Reviewed: The Burning Prince

The Burning Prince marks the start of an epic space opera for the Doctor and plays out an adventure that spans three of his incarnations; it’s an audacious beginning of something that Big Finish haven’t tried for many years – not since the Excelis trilogy.

The general setting, the Drashani Empire, spans a mighty civilisation but with this particular story, things start on a smaller scale with the focus very much on character. The Fifth Doctor, arriving alone and expecting to find Amsterdam outside the TARDIS, instead finds himself on board a ship bound for the planet Sharnax, the last known whereabouts of the missing Princess Aliona. On board is her bipolar fiancé, Prince Kylo, the aforementioned Prince with fire in his eyes. Not only is he in quite a state about his lost beloved, but he also seems to have a child-like naivety towards the creatures that are stored on board: the genetically-modified and very vicious Igris. Things go from bad to worse as a saboteur forces the ship to crash land on the planet, which is revealed to have quite a shock in store for everyone indeed. Naturally, the Doctor is held in high suspicion for a lot of the story, but proving his innocence in events is the least of his problems as nasty Igris and double agents all fall out of the woodwork.

The Burning Prince has a lot to set up as the first story of an epic three-parter and writer, John Dorney manages to unfold events in an even and exciting way. Tensions build, cliff-hangers keep raising the game and the dialogue is very sharp indeed. Some may find this tale sobering with its themes of love and loss – but listen closely because there’s plenty to enjoy.

There’s also no denying that this is a grand political thriller, but where some Big Finish tales in the past have leant too heavily on the political element rather than the thriller, this story gets it right.

Prince Kylo, with all his pyrotechnic abilities, is wonderfully performed by George Rainsford, who swings his emotional anchor from left to right with every effort he can muster. There’s a lot of growing up that occurs within The Burning Prince and Kylo’s character is a prime example of this: he flies from child-like to enraged, to pathetic, borderline heroic and beyond in a mere two hours – not something that every actor can accomplish!

Beyond the characters at war, we have the monster of the adventure: the Igris. They’re not clever, they’re not conniving; they’re just there to hinder the players at every corner and that works brilliantly. There’s no reasoning with them, no banter to be had. Just pure killing machines dying to rip flesh apart. With so many people having to play their parts, an intelligent villain might have overcooked things, so having these Alien-like creatures helps to form a common goal.

Overall, The Burning Prince is an interesting and exciting Doctor Who story that exists well as a single adventure and sets up plotlines that will surely be dealt with in the next two stories of the trilogy.
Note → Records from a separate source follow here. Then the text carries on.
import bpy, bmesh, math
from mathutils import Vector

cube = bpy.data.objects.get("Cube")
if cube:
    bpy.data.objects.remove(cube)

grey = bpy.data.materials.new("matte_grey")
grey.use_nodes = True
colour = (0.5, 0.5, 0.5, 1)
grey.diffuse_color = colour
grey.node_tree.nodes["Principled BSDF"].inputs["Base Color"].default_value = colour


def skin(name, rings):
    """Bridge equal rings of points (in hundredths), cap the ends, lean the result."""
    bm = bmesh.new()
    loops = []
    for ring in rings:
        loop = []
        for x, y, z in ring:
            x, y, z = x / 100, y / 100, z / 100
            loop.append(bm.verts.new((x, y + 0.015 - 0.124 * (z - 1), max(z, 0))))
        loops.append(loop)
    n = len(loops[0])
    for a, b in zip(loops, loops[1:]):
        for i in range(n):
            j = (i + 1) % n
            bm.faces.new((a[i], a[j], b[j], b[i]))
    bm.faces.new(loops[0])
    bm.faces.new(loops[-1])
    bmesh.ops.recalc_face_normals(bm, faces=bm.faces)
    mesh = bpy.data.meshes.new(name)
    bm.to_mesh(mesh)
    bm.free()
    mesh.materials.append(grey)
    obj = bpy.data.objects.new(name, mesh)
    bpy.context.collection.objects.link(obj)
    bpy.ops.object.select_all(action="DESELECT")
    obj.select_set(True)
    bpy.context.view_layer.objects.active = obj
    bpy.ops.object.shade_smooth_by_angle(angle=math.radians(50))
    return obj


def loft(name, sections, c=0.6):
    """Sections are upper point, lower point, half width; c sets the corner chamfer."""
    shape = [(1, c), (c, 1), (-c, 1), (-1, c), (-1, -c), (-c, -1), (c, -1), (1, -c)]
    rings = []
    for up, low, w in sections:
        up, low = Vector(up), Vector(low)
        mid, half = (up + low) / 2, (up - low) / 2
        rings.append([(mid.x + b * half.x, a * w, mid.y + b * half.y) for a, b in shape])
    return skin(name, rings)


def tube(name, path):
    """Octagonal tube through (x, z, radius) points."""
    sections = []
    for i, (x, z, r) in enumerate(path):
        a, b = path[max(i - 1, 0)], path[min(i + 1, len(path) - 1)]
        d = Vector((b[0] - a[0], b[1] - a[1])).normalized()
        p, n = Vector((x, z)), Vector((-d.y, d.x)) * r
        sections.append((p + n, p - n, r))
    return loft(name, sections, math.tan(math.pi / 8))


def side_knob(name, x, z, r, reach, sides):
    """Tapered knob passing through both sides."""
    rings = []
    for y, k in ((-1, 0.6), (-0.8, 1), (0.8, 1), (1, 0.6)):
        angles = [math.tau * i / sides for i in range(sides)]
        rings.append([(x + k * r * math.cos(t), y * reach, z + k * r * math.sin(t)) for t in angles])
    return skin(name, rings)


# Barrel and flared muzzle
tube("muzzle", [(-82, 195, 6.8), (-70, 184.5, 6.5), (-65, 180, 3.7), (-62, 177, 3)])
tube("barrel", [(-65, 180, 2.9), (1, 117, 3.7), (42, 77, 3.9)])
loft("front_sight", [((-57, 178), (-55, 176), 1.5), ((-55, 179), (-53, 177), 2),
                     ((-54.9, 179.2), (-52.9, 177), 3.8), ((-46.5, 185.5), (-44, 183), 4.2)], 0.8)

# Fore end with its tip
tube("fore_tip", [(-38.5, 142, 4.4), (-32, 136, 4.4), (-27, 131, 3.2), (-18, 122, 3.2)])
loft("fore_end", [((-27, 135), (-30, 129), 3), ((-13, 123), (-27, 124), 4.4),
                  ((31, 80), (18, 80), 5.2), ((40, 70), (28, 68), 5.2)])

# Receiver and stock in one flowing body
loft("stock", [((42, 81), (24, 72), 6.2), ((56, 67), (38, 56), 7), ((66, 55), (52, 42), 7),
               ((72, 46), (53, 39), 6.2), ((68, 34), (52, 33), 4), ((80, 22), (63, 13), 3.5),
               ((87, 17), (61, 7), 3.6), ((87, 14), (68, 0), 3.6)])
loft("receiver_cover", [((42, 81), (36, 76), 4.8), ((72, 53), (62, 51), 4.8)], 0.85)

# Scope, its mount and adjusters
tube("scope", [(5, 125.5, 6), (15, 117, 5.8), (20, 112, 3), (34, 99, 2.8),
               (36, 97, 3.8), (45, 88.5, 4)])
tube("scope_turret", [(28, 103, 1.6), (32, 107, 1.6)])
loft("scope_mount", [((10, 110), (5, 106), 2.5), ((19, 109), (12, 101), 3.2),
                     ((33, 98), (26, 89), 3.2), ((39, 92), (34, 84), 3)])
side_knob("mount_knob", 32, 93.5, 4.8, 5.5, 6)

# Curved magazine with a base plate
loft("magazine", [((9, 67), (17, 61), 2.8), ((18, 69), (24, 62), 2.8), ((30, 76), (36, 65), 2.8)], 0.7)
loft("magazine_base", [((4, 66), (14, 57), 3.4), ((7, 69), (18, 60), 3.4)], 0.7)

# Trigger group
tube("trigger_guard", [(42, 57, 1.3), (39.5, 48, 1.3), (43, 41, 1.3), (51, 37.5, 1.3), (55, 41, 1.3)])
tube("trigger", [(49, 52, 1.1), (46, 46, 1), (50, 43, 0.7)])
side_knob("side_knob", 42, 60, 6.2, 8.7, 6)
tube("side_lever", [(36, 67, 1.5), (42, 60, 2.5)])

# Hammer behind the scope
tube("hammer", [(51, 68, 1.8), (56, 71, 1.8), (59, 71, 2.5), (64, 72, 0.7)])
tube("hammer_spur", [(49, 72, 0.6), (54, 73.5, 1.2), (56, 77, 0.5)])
A very promising start indeed!

The Burning Prince is available from Big Finish now.


What happens when an eight year old kid watches the 1993 repeat run of Planet of the Daleks? He pretty much ends up here writing about the show that grabbed hold of him and never let go!

Please note that responses to this post are subject to our comments policy.

© 2005-2015 Kasterborous. Privacy Policy | Terms of Service | SheKnows Media - Entertainment